The current process: distracting engineers.
Pulling engineers away from their current priorities is never desired, but sometimes necessary. Our own Jellyfish Research team has quantified the impact of context switching on delivery management and engineering operations more broadly, and suffice it to say…it’s a productivity killer.
Reporting on engineering efforts toward different types of work (for software capitalization or other purposes) typically requires some form of manual time tracking. Engineers and their managers spend hours a month going through their Jira, looking at their calendars, and “guesstimating” how much time they spend on projects. This process is error-prone; it requires your teams to know what work is capitalizable in the eyes of the finance team and auditors. The process is littered with inaccuracies and becomes a significant time investment each month for engineers. And if your engineers haven’t told you already (they probably have), they really hate doing it.
Automating software capitalization is necessary and invaluable.
Cost reporting pulls you and your teams away from the team’s strategic priorities, but it’s crucial to the business. You can’t say no to helping the accounting department use a best practice for representing your R&D team’s time investments. The “time-tracking” information required is invaluable to the finance team for software capitalization purposes. But in this era of efficiency, we can’t continue to demoralize our teams and introduce more whiplash. We need to gather this data in a way that doesn’t interrupt engineers’ workflows, or better yet, involve them at all. Yes, this is possible! Teams are doing this today. It’s drastically reducing the number of hours teams spend on reporting while also increasing the defensibility of the data provided.
The benefits companies see from cost reporting automation
After streamlining and automating their software capitalization process, Iterable cut 24 hours of their process each month.

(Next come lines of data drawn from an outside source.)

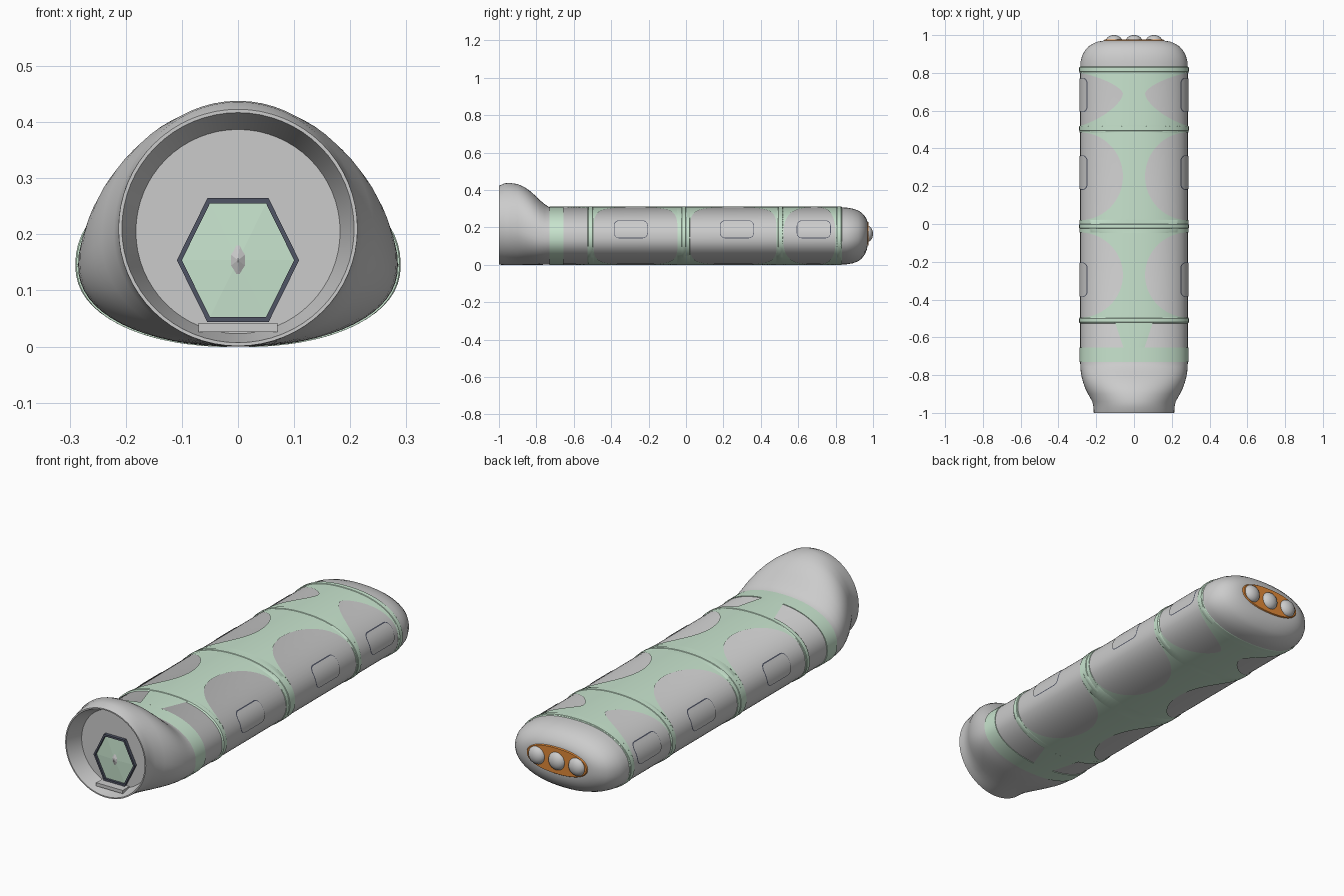
import bpy, bmesh
from math import sin, cos, pi, sqrt, asin, radians

if "Cube" in bpy.data.objects:
    bpy.data.objects.remove(bpy.data.objects["Cube"])

def material(name, c):
    m = bpy.data.materials.new(name)
    m.diffuse_color = (*c, 1)
    m.use_nodes = True
    m.node_tree.nodes["Principled BSDF"].inputs["Base Color"].default_value = m.diffuse_color
    return m

GREEN = material("pale_green", (0.58, 0.78, 0.62))
ORANGE = material("orange", (0.75, 0.25, 0.04))
DARK = material("dark_trim", (0.08, 0.09, 0.13))

def finish(name, bm, mat=None, smooth=True):
    bmesh.ops.remove_doubles(bm, verts=bm.verts, dist=1e-5)
    bmesh.ops.recalc_face_normals(bm, faces=bm.faces)
    me = bpy.data.meshes.new(name)
    bm.to_mesh(me)
    bm.free()
    ob = bpy.data.objects.new(name, me)
    bpy.context.collection.objects.link(ob)
    if mat:
        me.materials.append(mat)
    if smooth:
        bpy.ops.object.select_all(action='DESELECT')
        ob.select_set(True)
        bpy.context.view_layer.objects.active = ob
        bpy.ops.object.shade_smooth_by_angle(angle=radians(35))
    return ob

def add_grid(bm, rows, closed=False):
    vs = [[bm.verts.new(p) for p in r] for r in rows]
    n = len(rows[0])
    for a, b in zip(vs, vs[1:]):
        for i in range(n if closed else n - 1):
            j = (i + 1) % n
            bm.faces.new((a[i], a[j], b[j], b[i]))
    return vs

# Cross-section: superellipse with separate top and bottom heights
N = 2.2
def ring(y, w, zb, zc, zt, n, count=64):
    pts = []
    for i in range(count):
        t = 2 * pi * i / count
        s, c = sin(t), cos(t)
        x = w * abs(s) ** (2 / n) * (1 if s > 0 else -1)
        h = (zt - zc) if c > 0 else (zb - zc)
        pts.append((x, y, zc + h * abs(c) ** (2 / n)))
    return pts

# Hull: y, half width, bottom, widest height, top, exponent
W, ZC, ZT = 0.285, 0.145, 0.308
sections = [
    (-1.0, .213, .001, .21, .423, 2), (-.97, .214, 0, .207, .436, 2),
    (-.94, .221, 0, .202, .438, 2), (-.90, .243, 0, .19, .432, 2.05),
    (-.87, .258, 0, .178, .419, 2.1), (-.84, .269, 0, .168, .40, 2.15),
    (-.81, .277, 0, .158, .374, N), (-.78, .282, 0, .15, .345, N),
    (-.755, .284, .001, .146, .324, N), (-.73, W, .002, ZC, ZT, N),
    (.82, W, .002, ZC, ZT, N), (.86, .283, .003, .146, .306, N),
    (.89, .275, .008, .149, .301, N), (.92, .259, .019, .153, .291, N),
    (.94, .241, .034, .157, .278, N), (.956, .215, .056, .161, .261, N),
    (.966, .19, .078, .164, .245, N), (.971, .16, .103, .166, .229, N)]
bm = bmesh.new()
# Mouth recess: back wall then flared lip
recess = [(-.92, .182, .023, .205, .387, 2)]
vs = add_grid(bm, [ring(*s) for s in recess + [(-1.0, .207, .007, .21, .417, 2)] + sections], True)
bm.faces.new(vs[0])
bm.faces.new(vs[-1])
finish("hull", bm)

# Point on the straight part of the hull, lifted slightly
def skin(y, t, side, up, lift):
    h = (ZT - ZC) if up > 0 else (ZC - .002)
    return (side * (W + lift) * sin(t) ** (2 / N), y,
            ZC + up * (h + lift) * max(cos(t), 0) ** (2 / N))

# Green cladding: stations of (y, inner x edge of the grey cutout)
stations = [(-.73, W), (-.655, W), (-.655, .055), (-.52, .10), (-.52, W), (-.50, W)]
def arch(y0, y1, peak, p, q):
    out = []
    for i in range(41):
        d = -cos(pi * i / 40)
        y = peak + d * ((peak - y0) if d < 0 else (y1 - peak))
        out.append((y, W - .227 * max(0, 1 - abs(d) ** p) ** q))
    return out
stations += arch(-.495, -.045, -.27, 2, .5)
stations += arch(.02, .485, .252, 2, .5)
stations += arch(.52, .80, .69, 1.6, .8) + [(.832, W)]
bm = bmesh.new()
for side in (1, -1):
    for up in (1, -1):
        rows = []
        for y, x in stations:
            T = asin(min(1, (x / W) ** (N / 2)))
            rows.append([skin(y, T * k / 20, side, up, .003) for k in range(21)])
        add_grid(bm, rows)
bmesh.ops.dissolve_degenerate(bm, edges=bm.edges, dist=1e-6)
finish("green_cladding", bm, GREEN)

# Raised ribs around the hull
bm = bmesh.new()
for y in (-.51, -.012, .505, .818):
    add_grid(bm, [ring(y + dy, W + l, .002 - min(l, .002), ZC, ZT + l, N)
                  for dy, l in ((-.016, 0), (-.01, .005), (.01, .005), (.016, 0))], True)
finish("ribs", bm, GREEN)

# Side hatches: rounded plates that follow the hull curve
def hatch(name, yc, grow, lift, mat):
    hw, hh, r = .088 + grow, .045 + grow, .025 + grow
    ys = [-hw + r - r * cos(pi / 2 * i / 6) for i in range(7)]
    ys += [-y for y in reversed(ys)]
    bm = bmesh.new()
    for side in (1, -1):
        rows = []
        for y in ys:
            e = max(0, abs(y) - (hw - r))
            zr = hh - r + sqrt(max(0, r * r - e * e))
            row = []
            for k in range(9):
                z = .19 + zr * (k / 4 - 1)
                f = abs(z - ZC) / (ZT - ZC if z > ZC else ZC)
                row.append((side * (W * (1 - f ** N) ** (1 / N) + lift), yc + y, z))
            rows.append(row)
        add_grid(bm, rows)
    finish(name, bm, mat)

for i, yc in enumerate((-.295, .272, .683)):
    hatch(f"hatch_seal_{i}", yc, .003, .002, DARK)
    hatch(f"hatch_{i}", yc, 0, .004, None)

# Hexagonal doorway on the recess wall
def hexagon(y, r):
    return [(r * cos(pi * i / 3), y, .154 + 1.17 * r * sin(pi * i / 3)) for i in range(6)]

bm = bmesh.new()
add_grid(bm, [hexagon(-.92, .109), hexagon(-.935, .109), hexagon(-.935, .1), hexagon(-.924, .1)], True)
finish("door_frame", bm, DARK, False)

def fan(name, outline, apex, mat):
    bm = bmesh.new()
    vs = [bm.verts.new(p) for p in outline]
    top = bm.verts.new(apex)
    for i in range(len(vs)):
        bm.faces.new((vs[i], vs[(i + 1) % len(vs)], top))
    finish(name, bm, mat, False)

fan("door", hexagon(-.924, .1), (0, -.93, .154), GREEN)
fan("door_boss", [(.018, -.925, .168), (0.004, -.925, .19), (-.004, -.925, .19), (-.018, -.925, .168),
                  (-.018, -.925, .14), (-.004, -.925, .12), (.004, -.925, .12), (.018, -.925, .14)],
    (0, -.938, .154), None)

# Door sill
bm = bmesh.new()
bmesh.ops.create_cube(bm, size=1)
for v in bm.verts:
    v.co = (v.co.x * .14, -.945 + v.co.y * .05, .034 + v.co.z * .016)
finish("door_sill", bm, None, False)

# Rear plate and three domed nozzles
bm = bmesh.new()
vs = add_grid(bm, [ring(.968, .163, .10, .166, .232, N), ring(.976, .157, .105, .166, .227, N)], True)
bm.faces.new(vs[-1])
finish("rear_plate", bm, ORANGE)
for i in (-1, 0, 1):
    bm = bmesh.new()
    bmesh.ops.create_uvsphere(bm, u_segments=24, v_segments=16, radius=1)
    for v in bm.verts:
        v.co = (.106 * i + v.co.x * .043, .97 + v.co.y * .03, .166 + v.co.z * .043)
    finish(f"nozzle_{i + 1}", bm)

In other words, they got a whole extra day back because they didn’t have to time track. This equates to a 98% reduction in the amount of time spent on software capitalization.
Adam Ferrari of the Salsify team estimated that managers and directors spent over 700 hours/year collecting this information. Since streamlining reporting with Jellyfish, those 700 hours disappeared. And, in his words, the benefits were almost immediate:
“We got value out of Jellyfish almost immediately with the cost capitalization features, and the data has been successfully audited twice by our accounting firm, so it is working very well.”
Optimizely, another customer that prioritized streamlining their cost reporting, has saved several days per quarter spent manually collating data, an average of 30 minutes per week, per engineer. When speaking to them about their experiences with the new model, they reported improving the happiness of engineering teams by reducing the toil associated with manual time tracking as well as drastically enhancing the “accuracy” of their capitalization reports.
Let’s get engineers out of cost-reporting already.
Engineers should never have to manually track the time they spend on projects that they’ve worked on. With drastically better solutions to time tracking in spreadsheets, engineering organizations cannot continue to be complacent and pull engineers away from development tasks to retroactively report what they have worked on. Despite the catchy clickbaity articles, you don’t need some fancy ML algorithm to start automating your engineering operations. Start with easy-win projects that translate to big-time cost/time savings for your organization. Start with cost reporting. And check out our product tour, to see how Jellyfish streamlined capitalization in the earlier examples provided.